Over a hundred delegates had already bought tickets for the two-day event in May, which was co-organised by the Centre for Crime and Justice Studies (CCJS). But earlier this month, attendees and speakers were notified that the conference had been called off.
The Guardian, 20/03/2019, Sarah Marsh
Cambridge University has rescinded its offer of a visiting fellowship to Jordan Peterson, the self-styled “professor against political correctness”, after a backlash from faculty and students.
Peterson, a psychology professor from Toronto who has courted controversy for his views on transgender rights, gender and race, announced on Monday via his YouTube channel
that he was joining Cambridge for two months.
The Guardian, 19/03/2019, Anna Fazackerley
For Alice Watkins, a Manchester University student, a year in Paris, then Madrid, as part of her degree was a dream. Now, with the turmoil of Brexit, she is preparing to arrive in France this summer with nowhere to live and no idea whether the money will still be there to support her.
“It’s horrible not knowing,” Watkins says. “We’ve been told to take at least £1,200 of our own cash to cover us for the first six weeks, and that we can’t realistically sort any accommodation before we arrive. Turning up abroad with nowhere to live is a big stress.”
Sunday Times, 17/03/2019, Sian Griffiths
More than 4,500 applicants to UK universities were caught cheating in the admissions process last year.
The figures were disclosed as a scandal gripped elite American universities, with parents including the Desperate Housewives actress Felicity Huffman among 33 charged with conspiring to bribe, cheat on tests and fake credentials to get their children into top institutions.
Independent, 17/03/2019, Eleanor Busby
Working-class students are being forced to turn to loan sharks after being confronted with a series of “hidden costs” when they arrive at university, the National Union of Students (NUS) has warned.
Cash-strapped students are being asked to fork out hundreds of pounds extra a year for compulsory course materials and trips they have not budgeted for amid a lack of transparency across the sector.
Daily Telegraph, 14/03/2019, Camilla Turner
The provost of an Oxford college, who was the victim of a “poison pen” campaign attacking him and his wife, has announced he is stepping down.
Sir Jonathan Bate wrote to Worcester College alumni this week to explain that his role as provost has “taken a toll” on his family life and he wants to pursue his academic interests.
Independent, 12/03/2019, Eleanor Busby

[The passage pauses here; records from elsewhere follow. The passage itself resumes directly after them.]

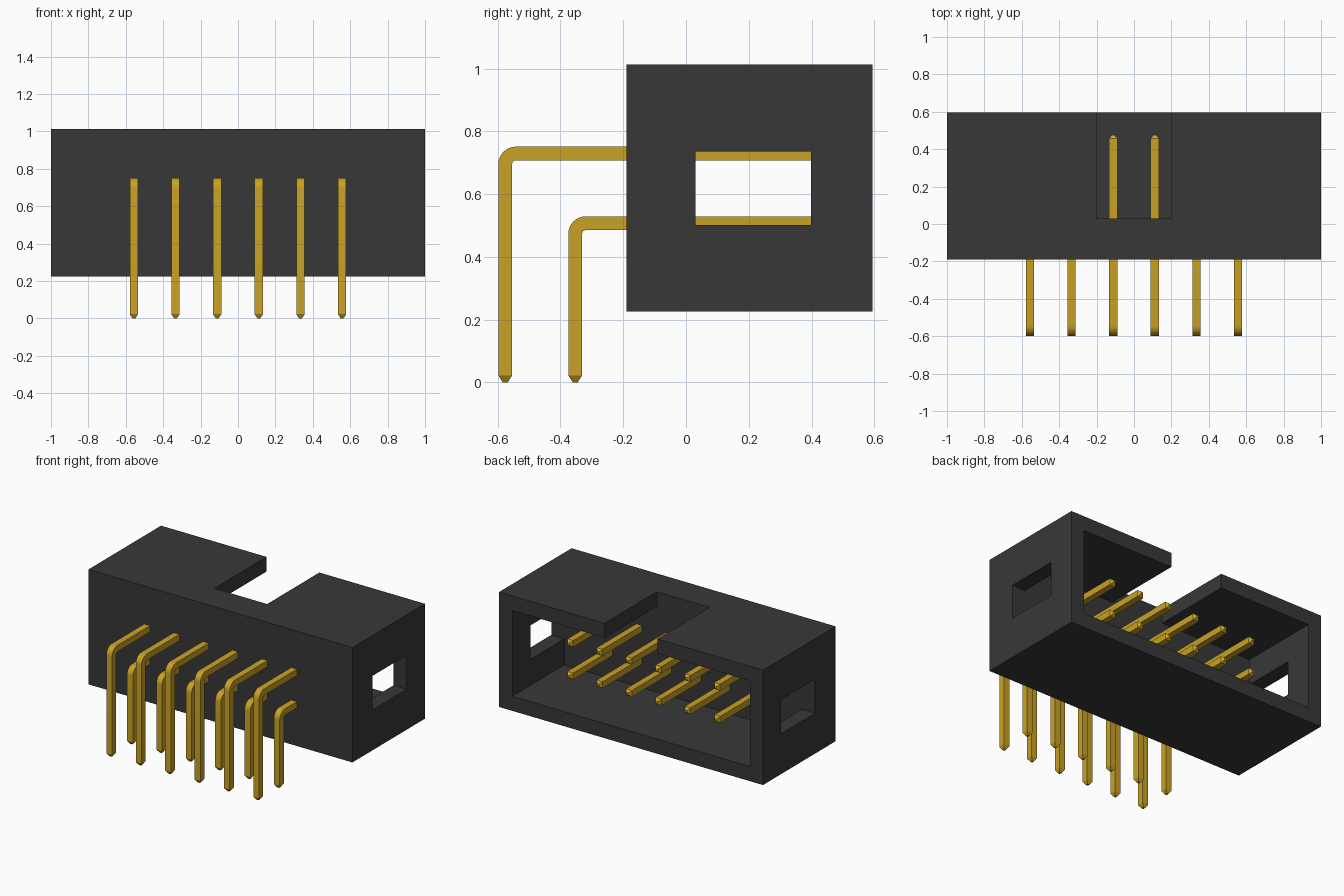
import bpy, bmesh, math

cube = bpy.data.objects.get("Cube")
if cube:
    bpy.data.objects.remove(cube, do_unlink=True)


def material(name, color):
    m = bpy.data.materials.new(name)
    m.use_nodes = True
    m.diffuse_color = color
    m.node_tree.nodes["Principled BSDF"].inputs["Base Color"].default_value = color
    return m


black = material("black_plastic", (0.039, 0.039, 0.039, 1))
gold = material("gold_metal", (0.58, 0.36, 0.018, 1))


def link(name, mesh, mat=None):
    ob = bpy.data.objects.new(name, mesh)
    bpy.context.scene.collection.objects.link(ob)
    if mat and not mesh.materials:
        mesh.materials.append(mat)
    return ob


def box(name, lo, hi, mat):
    bm = bmesh.new()
    bmesh.ops.create_cube(bm, size=1)
    for v in bm.verts:
        v.co = [lo[i] if v.co[i] < 0 else hi[i] for i in range(3)]
    mesh = bpy.data.meshes.new(name)
    bm.to_mesh(mesh)
    bm.free()
    return link(name, mesh, mat)


# Shroud: block with an open cavity at the back, a key slot and side windows
FLOOR, BACK, BOTTOM, TOP, WALL = 0.03, 0.595, 0.225, 1.012, 0.1
shroud = box("shroud", (-1, -0.19, BOTTOM), (1, BACK, TOP), black)
cutters = [
    box("cavity_cutter", (WALL - 1, FLOOR, BOTTOM + WALL), (1 - WALL, 1, TOP - WALL), black),
    box("key_slot_cutter", (-0.2, FLOOR, 0.8), (0.2, 1, 1.2), black),
    box("window_cutter", (-1.2, FLOOR, 0.502), (1.2, 0.398, 0.735), black),
]
bpy.context.view_layer.objects.active = shroud
for cutter in cutters:
    cutter.hide_render = True
    mod = shroud.modifiers.new(cutter.name, "BOOLEAN")
    mod.operation = "DIFFERENCE"
    mod.solver = "EXACT"
    mod.object = cutter
    bpy.ops.object.modifier_apply(modifier=mod.name)
    bpy.data.objects.remove(cutter, do_unlink=True)

# Bent pins: a square section swept along an L path with tapered tips
HALF, TIP, RADIUS, STEPS = 0.022, 0.008, 0.034, 8


def pin_mesh(name, leg_y, arm_z):
    path = [(0.476, arm_z, 90, TIP), (0.458, arm_z, 90, HALF)]
    for i in range(STEPS + 1):
        deg = 90 + 90 * i / STEPS
        a = math.radians(deg)
        path.append((leg_y + RADIUS + RADIUS * math.cos(a),
                     arm_z - RADIUS + RADIUS * math.sin(a), deg, HALF))
    path += [(leg_y, 0.022, 180, HALF), (leg_y, 0, 180, TIP)]
    bm = bmesh.new()
    rings = []
    for y, z, deg, h in path:
        ny, nz = math.cos(math.radians(deg)), math.sin(math.radians(deg))
        rings.append([bm.verts.new((sx * h, y + sn * h * ny, z + sn * h * nz))
                      for sx, sn in ((-1, -1), (1, -1), (1, 1), (-1, 1))])
    for r, s in zip(rings, rings[1:]):
        for k in range(4):
            n = (k + 1) % 4
            bm.faces.new((r[k], r[n], s[n], s[k]))
    bm.faces.new(rings[0])
    bm.faces.new(rings[-1])
    bmesh.ops.recalc_face_normals(bm, faces=bm.faces)
    mesh = bpy.data.meshes.new(name)
    bm.to_mesh(mesh)
    bm.free()
    return mesh


PITCH = 0.2227
bpy.ops.object.select_all(action="DESELECT")
for row, leg_y, arm_z in (("upper", -0.576, 0.729), ("lower", -0.353, 0.507)):
    mesh = pin_mesh(row + "_pin", leg_y, arm_z)
    for i in range(6):
        pin = link(f"{row}_pin_{i + 1}", mesh, gold)
        pin.location.x = (i - 2.5) * PITCH
    pin.select_set(True)
    bpy.context.view_layer.objects.active = pin
bpy.ops.object.shade_smooth_by_angle(angle=math.radians(30))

A female-only Cambridge college has faced criticism for plans to admit men in a bid to widen access.
Lucy Cavendish College, at the University of Cambridge, will no longer only admit women aged 21 or older in an effort to boost the number of students from other underrepresented groups.
Daily Telegraph, 09/03/2019, Camilla Turner
Middle class Oxford rejects are increasingly demanding explanations about why they missed out on a place, amid fear that they are being “squeezed out” by the university’s diversity drive.
Oxford is under growing pressure to admit more undergraduates from disadvantaged backgrounds and Colleges have started using “contextual data” about a student’s background to inform tutors’ decisions on their application.
The Times, 08/03/2019, Rosemary Bennett
Applications for “earn as you learn” degree apprenticeships will be made easier to boost their popularity.
Ucas, the universities and colleges admissions service, wants to offer degree and higher-level apprenticeships through its system for the first time to streamline the process.